---------- AVAILABLE DATA ----------

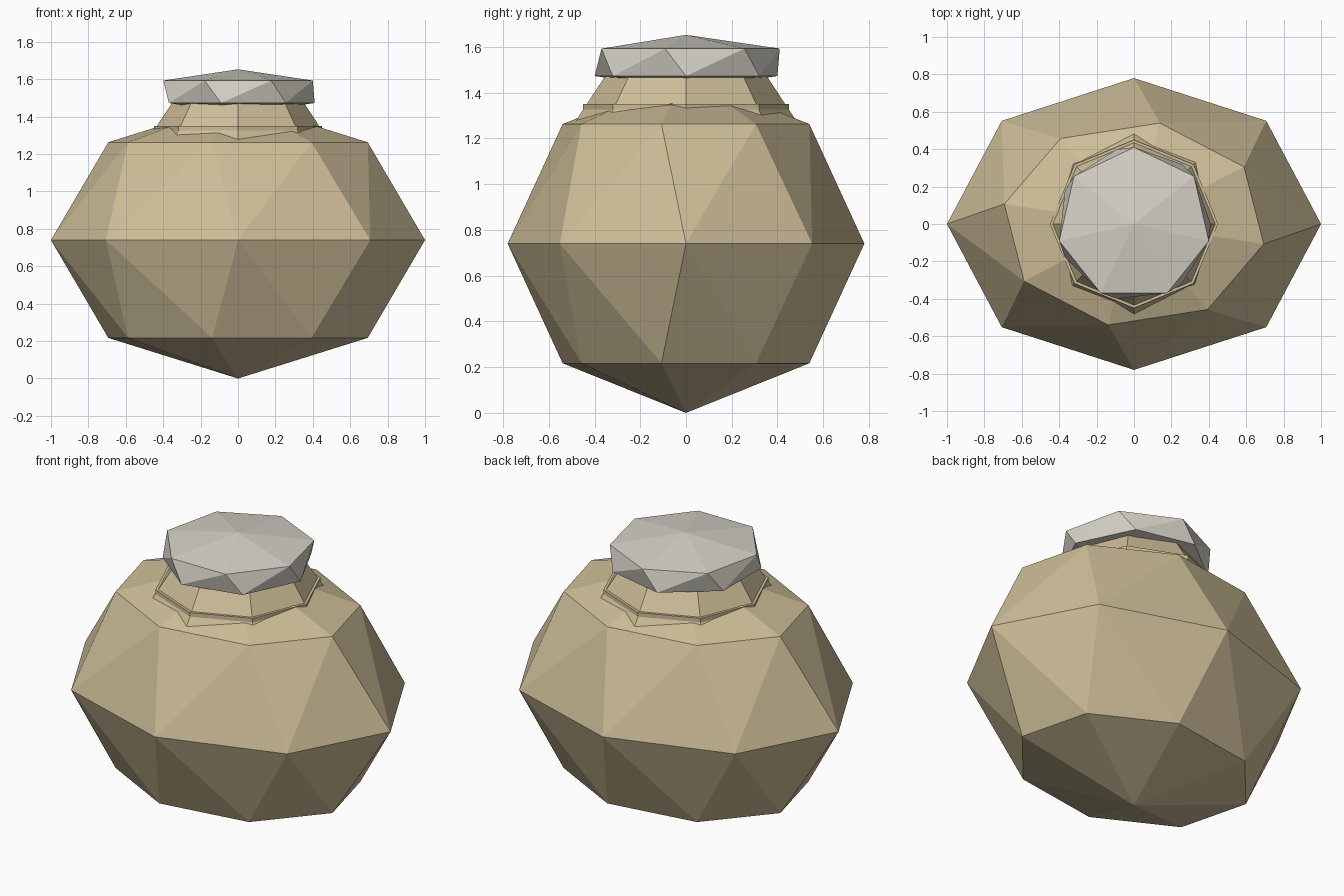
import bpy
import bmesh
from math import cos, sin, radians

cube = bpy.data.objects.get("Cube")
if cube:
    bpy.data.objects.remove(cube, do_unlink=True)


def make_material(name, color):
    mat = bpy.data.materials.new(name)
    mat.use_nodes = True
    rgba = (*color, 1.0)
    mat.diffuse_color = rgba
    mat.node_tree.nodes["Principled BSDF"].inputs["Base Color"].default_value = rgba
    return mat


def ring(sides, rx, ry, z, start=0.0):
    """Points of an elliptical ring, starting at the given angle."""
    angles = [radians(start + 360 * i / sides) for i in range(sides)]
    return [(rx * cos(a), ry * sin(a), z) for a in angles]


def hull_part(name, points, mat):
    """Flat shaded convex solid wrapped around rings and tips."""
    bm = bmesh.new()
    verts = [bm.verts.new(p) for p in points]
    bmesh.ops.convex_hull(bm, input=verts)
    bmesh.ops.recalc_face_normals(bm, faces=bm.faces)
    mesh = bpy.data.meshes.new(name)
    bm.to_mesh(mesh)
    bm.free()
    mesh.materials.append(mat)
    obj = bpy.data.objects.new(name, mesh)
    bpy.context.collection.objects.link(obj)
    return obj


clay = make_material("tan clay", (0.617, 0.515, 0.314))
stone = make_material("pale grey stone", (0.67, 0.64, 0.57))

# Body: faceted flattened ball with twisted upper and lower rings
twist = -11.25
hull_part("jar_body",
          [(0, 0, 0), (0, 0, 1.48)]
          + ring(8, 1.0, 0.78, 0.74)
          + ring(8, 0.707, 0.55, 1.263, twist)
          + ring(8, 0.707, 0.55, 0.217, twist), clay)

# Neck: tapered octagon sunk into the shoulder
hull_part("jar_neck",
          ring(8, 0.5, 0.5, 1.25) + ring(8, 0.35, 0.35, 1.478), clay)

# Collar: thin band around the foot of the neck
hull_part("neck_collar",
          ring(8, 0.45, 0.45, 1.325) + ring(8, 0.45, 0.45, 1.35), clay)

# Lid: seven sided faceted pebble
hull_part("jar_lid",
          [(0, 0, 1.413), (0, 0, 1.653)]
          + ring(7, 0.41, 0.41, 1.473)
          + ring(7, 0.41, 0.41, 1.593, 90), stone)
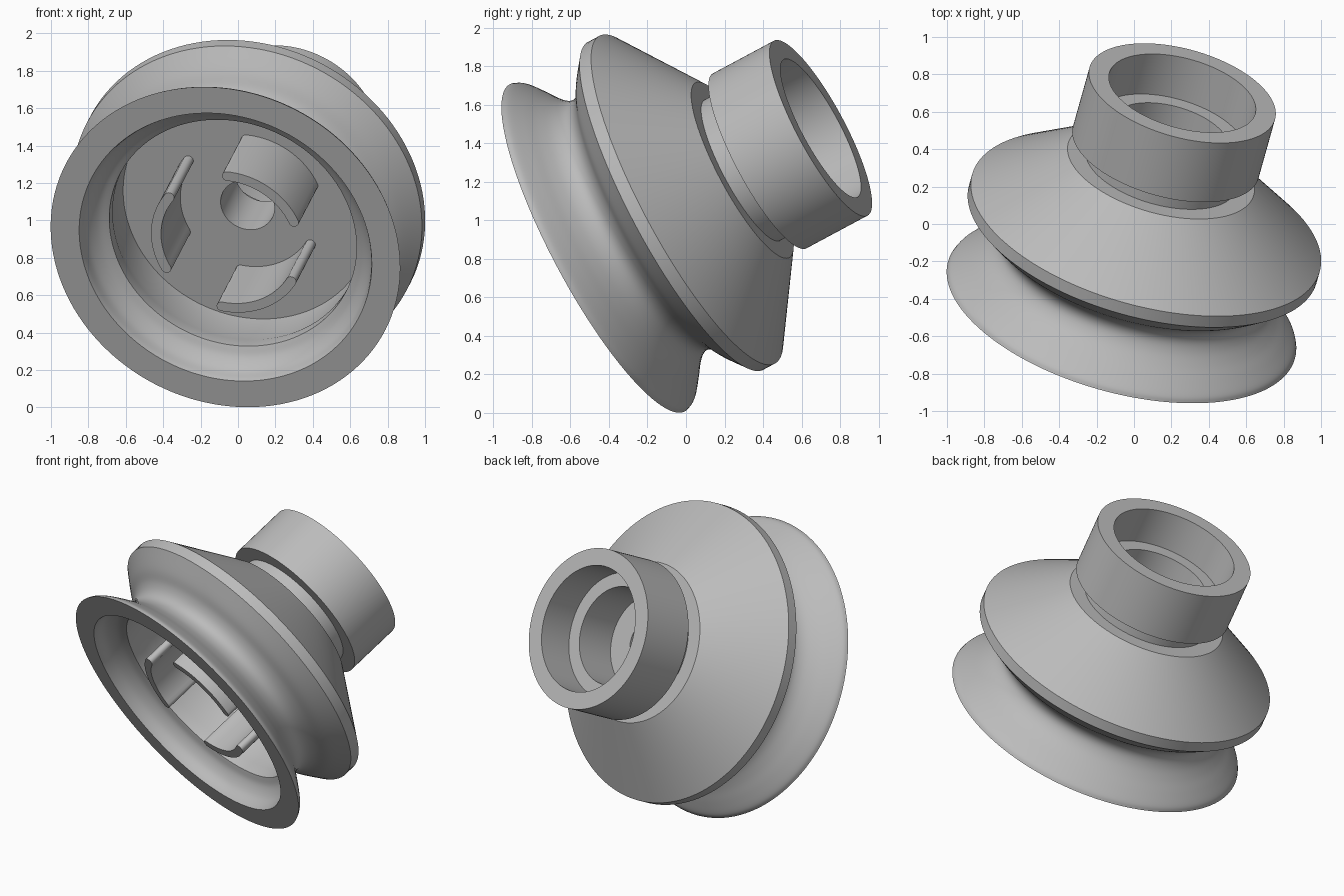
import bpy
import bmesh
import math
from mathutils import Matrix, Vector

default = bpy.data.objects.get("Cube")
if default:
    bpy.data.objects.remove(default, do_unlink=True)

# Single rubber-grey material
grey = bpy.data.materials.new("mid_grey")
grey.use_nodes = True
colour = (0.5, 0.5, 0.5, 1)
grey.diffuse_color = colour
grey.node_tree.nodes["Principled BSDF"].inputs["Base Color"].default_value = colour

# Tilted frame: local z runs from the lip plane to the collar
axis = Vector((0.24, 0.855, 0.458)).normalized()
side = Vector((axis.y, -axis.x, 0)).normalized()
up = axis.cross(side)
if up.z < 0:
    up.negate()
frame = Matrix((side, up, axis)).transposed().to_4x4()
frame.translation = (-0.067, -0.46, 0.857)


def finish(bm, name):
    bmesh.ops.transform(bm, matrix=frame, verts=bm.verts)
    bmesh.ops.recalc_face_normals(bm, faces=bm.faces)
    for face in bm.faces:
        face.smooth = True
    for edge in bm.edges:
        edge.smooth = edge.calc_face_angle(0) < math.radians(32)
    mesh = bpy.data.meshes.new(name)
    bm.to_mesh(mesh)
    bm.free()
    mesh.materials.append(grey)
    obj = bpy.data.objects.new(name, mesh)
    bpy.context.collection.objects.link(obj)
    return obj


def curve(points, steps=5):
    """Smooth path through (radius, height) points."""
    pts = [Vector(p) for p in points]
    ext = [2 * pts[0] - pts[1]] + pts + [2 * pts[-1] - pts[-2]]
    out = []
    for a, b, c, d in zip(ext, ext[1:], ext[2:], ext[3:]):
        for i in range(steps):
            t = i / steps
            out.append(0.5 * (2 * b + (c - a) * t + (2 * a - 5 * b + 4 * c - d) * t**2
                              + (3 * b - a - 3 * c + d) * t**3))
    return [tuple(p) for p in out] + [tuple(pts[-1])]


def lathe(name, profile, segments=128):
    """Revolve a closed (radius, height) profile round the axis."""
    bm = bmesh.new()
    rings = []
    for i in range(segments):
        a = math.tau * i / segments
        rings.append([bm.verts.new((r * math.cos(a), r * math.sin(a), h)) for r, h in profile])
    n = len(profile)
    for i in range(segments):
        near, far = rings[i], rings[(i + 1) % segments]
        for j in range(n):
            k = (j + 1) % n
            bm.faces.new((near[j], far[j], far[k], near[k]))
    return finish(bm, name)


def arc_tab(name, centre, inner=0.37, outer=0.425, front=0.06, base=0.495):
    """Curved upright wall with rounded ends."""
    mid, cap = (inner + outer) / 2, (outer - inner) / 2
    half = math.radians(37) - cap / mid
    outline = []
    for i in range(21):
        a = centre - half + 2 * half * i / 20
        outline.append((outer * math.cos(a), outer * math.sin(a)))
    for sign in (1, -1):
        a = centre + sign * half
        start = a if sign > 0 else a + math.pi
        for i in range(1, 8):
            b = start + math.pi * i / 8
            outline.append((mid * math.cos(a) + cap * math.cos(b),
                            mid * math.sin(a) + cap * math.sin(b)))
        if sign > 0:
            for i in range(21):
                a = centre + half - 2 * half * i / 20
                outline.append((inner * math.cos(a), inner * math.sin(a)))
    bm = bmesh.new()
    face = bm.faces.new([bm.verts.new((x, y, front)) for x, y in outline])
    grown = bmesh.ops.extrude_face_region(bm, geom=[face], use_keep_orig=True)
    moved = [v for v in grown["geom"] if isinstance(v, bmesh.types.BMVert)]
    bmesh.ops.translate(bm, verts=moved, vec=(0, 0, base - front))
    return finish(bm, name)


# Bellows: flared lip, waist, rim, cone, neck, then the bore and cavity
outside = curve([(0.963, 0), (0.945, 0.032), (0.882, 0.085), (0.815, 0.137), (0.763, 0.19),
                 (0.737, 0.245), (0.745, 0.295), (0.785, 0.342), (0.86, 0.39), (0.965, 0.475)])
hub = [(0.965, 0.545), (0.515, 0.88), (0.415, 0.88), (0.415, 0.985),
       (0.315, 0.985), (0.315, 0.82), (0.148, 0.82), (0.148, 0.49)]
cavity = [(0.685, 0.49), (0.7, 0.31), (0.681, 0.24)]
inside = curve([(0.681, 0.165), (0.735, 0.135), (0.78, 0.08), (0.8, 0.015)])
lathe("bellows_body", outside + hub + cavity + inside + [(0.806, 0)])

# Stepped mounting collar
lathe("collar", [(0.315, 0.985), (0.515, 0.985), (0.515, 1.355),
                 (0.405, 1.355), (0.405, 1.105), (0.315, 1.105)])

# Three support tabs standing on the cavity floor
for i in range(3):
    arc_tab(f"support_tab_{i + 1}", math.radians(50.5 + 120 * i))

----------
---------- AVAILABLE DATA ----------

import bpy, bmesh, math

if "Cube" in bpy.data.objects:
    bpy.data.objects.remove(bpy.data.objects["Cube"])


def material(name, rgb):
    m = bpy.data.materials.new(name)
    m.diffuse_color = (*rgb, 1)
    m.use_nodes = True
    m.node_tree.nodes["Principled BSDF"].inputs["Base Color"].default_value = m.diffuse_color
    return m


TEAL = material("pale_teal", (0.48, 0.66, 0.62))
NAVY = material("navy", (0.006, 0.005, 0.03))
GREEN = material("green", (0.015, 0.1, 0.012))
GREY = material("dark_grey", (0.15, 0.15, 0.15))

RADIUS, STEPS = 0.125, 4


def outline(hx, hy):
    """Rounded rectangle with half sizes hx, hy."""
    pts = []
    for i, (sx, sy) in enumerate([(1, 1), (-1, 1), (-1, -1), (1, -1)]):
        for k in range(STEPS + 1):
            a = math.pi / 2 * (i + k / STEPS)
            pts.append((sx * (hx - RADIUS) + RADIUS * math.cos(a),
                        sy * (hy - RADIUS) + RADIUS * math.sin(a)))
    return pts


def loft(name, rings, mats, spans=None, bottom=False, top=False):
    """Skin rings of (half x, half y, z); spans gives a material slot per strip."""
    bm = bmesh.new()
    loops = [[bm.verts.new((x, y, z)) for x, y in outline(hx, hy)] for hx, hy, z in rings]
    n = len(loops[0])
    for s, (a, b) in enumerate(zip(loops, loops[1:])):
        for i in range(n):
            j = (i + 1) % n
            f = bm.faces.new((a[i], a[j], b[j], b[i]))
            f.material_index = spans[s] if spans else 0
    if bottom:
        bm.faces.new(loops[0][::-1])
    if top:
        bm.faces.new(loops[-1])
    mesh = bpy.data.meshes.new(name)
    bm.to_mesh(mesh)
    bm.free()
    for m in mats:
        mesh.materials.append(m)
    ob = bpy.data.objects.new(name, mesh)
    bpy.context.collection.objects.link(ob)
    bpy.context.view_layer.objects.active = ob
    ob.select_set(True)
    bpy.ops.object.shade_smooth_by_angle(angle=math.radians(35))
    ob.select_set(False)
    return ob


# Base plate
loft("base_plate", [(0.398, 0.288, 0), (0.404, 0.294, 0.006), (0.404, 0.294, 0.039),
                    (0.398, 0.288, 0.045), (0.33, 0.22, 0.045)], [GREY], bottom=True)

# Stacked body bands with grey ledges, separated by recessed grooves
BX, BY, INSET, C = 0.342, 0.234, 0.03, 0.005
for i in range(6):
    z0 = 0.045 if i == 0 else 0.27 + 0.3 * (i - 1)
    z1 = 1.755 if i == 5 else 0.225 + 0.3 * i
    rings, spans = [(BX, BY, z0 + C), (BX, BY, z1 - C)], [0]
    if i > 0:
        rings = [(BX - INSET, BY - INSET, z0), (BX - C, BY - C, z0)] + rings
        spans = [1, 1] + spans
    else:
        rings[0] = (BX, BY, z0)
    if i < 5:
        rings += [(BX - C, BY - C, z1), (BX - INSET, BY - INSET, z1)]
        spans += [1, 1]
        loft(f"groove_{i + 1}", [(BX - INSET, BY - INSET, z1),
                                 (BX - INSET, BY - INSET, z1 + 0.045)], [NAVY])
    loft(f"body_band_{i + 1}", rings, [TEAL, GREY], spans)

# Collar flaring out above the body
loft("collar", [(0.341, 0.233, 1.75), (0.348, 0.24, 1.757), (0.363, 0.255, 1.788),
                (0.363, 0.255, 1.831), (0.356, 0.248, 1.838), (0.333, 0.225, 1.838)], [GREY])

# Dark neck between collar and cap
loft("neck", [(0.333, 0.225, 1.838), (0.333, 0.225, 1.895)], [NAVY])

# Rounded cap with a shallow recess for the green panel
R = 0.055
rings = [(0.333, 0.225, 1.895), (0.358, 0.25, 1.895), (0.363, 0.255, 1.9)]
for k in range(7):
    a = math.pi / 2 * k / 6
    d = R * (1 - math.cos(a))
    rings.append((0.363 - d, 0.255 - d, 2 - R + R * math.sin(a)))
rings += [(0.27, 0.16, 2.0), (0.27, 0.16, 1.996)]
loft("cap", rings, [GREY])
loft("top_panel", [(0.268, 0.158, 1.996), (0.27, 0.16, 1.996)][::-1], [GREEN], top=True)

----------
---------- AVAILABLE DATA ----------

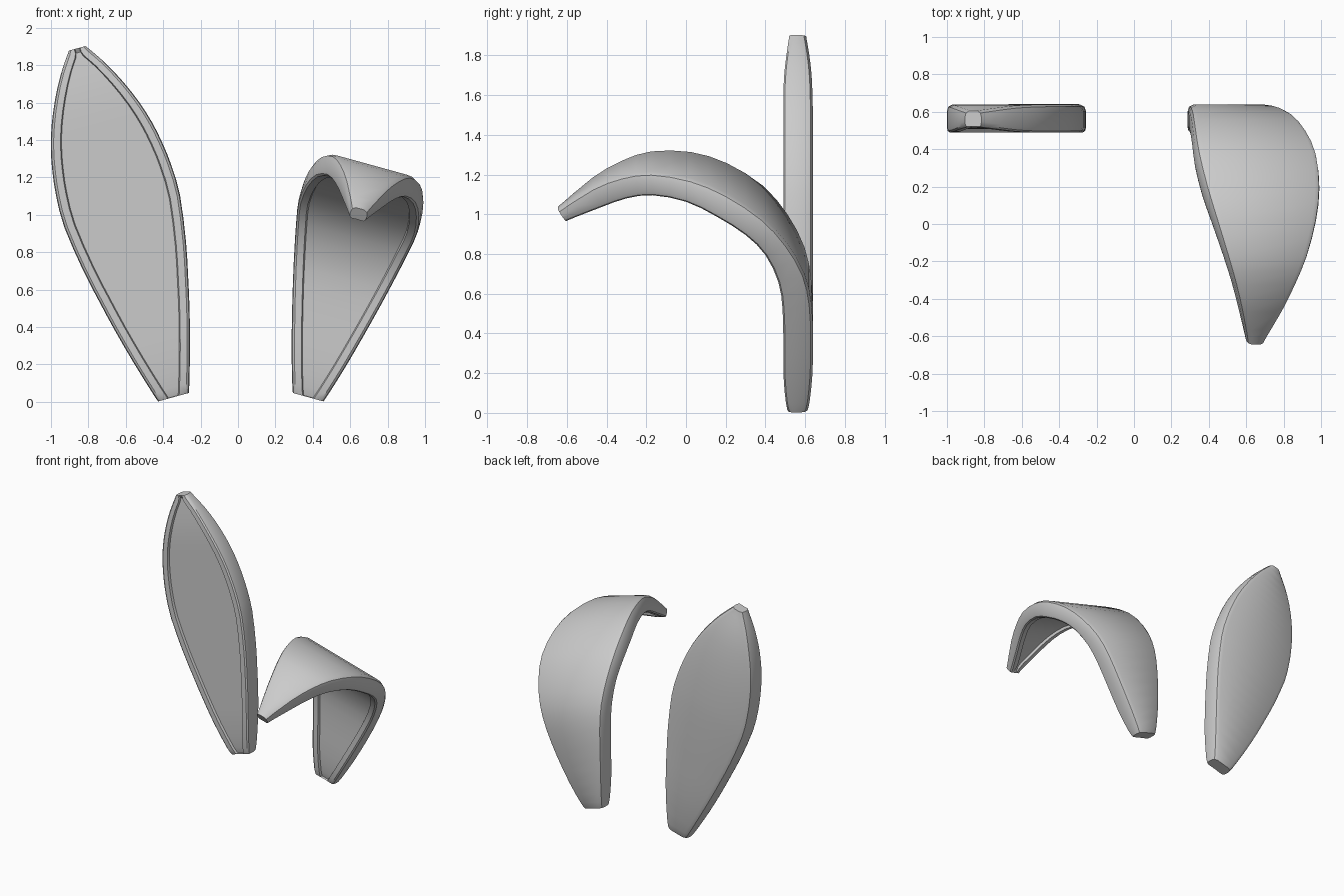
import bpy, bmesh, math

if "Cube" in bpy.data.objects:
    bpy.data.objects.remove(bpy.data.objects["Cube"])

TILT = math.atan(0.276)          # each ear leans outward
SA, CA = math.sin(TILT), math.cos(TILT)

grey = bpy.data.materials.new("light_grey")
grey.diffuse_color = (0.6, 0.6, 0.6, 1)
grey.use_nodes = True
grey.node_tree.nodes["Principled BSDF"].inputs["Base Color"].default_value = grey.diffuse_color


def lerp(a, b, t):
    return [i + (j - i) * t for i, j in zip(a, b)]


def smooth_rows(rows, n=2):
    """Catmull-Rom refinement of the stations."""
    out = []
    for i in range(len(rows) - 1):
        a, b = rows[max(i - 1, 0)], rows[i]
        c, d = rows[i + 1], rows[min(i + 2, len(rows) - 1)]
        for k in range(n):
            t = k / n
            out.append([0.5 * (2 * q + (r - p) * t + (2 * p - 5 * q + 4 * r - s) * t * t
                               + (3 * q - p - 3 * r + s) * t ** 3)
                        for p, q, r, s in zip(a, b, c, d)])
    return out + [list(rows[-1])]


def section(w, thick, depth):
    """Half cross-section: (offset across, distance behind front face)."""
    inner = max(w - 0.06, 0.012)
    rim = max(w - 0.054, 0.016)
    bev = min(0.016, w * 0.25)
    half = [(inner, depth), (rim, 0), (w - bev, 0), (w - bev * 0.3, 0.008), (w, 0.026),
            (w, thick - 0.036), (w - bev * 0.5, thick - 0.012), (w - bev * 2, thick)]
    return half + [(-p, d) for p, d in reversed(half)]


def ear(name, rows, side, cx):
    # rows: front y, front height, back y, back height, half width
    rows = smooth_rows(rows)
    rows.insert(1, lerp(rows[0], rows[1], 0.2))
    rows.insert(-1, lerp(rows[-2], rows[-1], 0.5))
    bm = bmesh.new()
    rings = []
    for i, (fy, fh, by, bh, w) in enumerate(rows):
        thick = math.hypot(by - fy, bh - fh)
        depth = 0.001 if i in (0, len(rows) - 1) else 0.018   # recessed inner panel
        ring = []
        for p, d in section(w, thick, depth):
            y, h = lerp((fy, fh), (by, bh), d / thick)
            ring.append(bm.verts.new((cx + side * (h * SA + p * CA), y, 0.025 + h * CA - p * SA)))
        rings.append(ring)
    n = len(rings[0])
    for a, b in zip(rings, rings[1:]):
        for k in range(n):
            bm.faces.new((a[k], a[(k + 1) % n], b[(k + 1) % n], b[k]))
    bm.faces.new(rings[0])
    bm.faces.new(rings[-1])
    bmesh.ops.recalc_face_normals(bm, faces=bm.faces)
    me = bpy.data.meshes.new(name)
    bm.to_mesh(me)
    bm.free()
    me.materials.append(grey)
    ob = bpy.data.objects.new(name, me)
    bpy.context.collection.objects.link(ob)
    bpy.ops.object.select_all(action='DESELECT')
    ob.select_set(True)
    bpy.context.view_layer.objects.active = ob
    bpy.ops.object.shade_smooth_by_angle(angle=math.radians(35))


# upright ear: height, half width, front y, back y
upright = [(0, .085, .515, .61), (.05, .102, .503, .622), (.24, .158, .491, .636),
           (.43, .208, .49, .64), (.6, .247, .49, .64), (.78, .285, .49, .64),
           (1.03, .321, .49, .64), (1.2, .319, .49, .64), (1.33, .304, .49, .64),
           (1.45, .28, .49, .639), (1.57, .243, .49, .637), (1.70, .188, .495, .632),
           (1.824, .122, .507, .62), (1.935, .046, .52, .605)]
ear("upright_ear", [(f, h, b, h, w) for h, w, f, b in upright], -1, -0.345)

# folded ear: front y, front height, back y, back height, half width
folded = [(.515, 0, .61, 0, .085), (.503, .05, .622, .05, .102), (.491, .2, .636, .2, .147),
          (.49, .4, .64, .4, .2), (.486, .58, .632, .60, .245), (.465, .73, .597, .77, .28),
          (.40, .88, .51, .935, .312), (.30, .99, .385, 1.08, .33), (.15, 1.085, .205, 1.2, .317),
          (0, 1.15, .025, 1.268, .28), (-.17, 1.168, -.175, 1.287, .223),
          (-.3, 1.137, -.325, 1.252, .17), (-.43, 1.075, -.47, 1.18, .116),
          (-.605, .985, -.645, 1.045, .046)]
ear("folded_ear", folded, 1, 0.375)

----------

* **ASSIGNED TASK**:
Where does the word "rows" appear in the records above? Return every line that holds it.

* **RESULT OF THE EXERCISE**:
def smooth_rows(rows, n=2):
    for i in range(len(rows) - 1):
        a, b = rows[max(i - 1, 0)], rows[i]
        c, d = rows[i + 1], rows[min(i + 2, len(rows) - 1)]
    return out + [list(rows[-1])]
def ear(name, rows, side, cx):
    # rows: front y, front height, back y, back height, half width
    rows = smooth_rows(rows)
    rows.insert(1, lerp(rows[0], rows[1], 0.2))
    rows.insert(-1, lerp(rows[-2], rows[-1], 0.5))
    for i, (fy, fh, by, bh, w) in enumerate(rows):
        depth = 0.001 if i in (0, len(rows) - 1) else 0.018   # recessed inner panel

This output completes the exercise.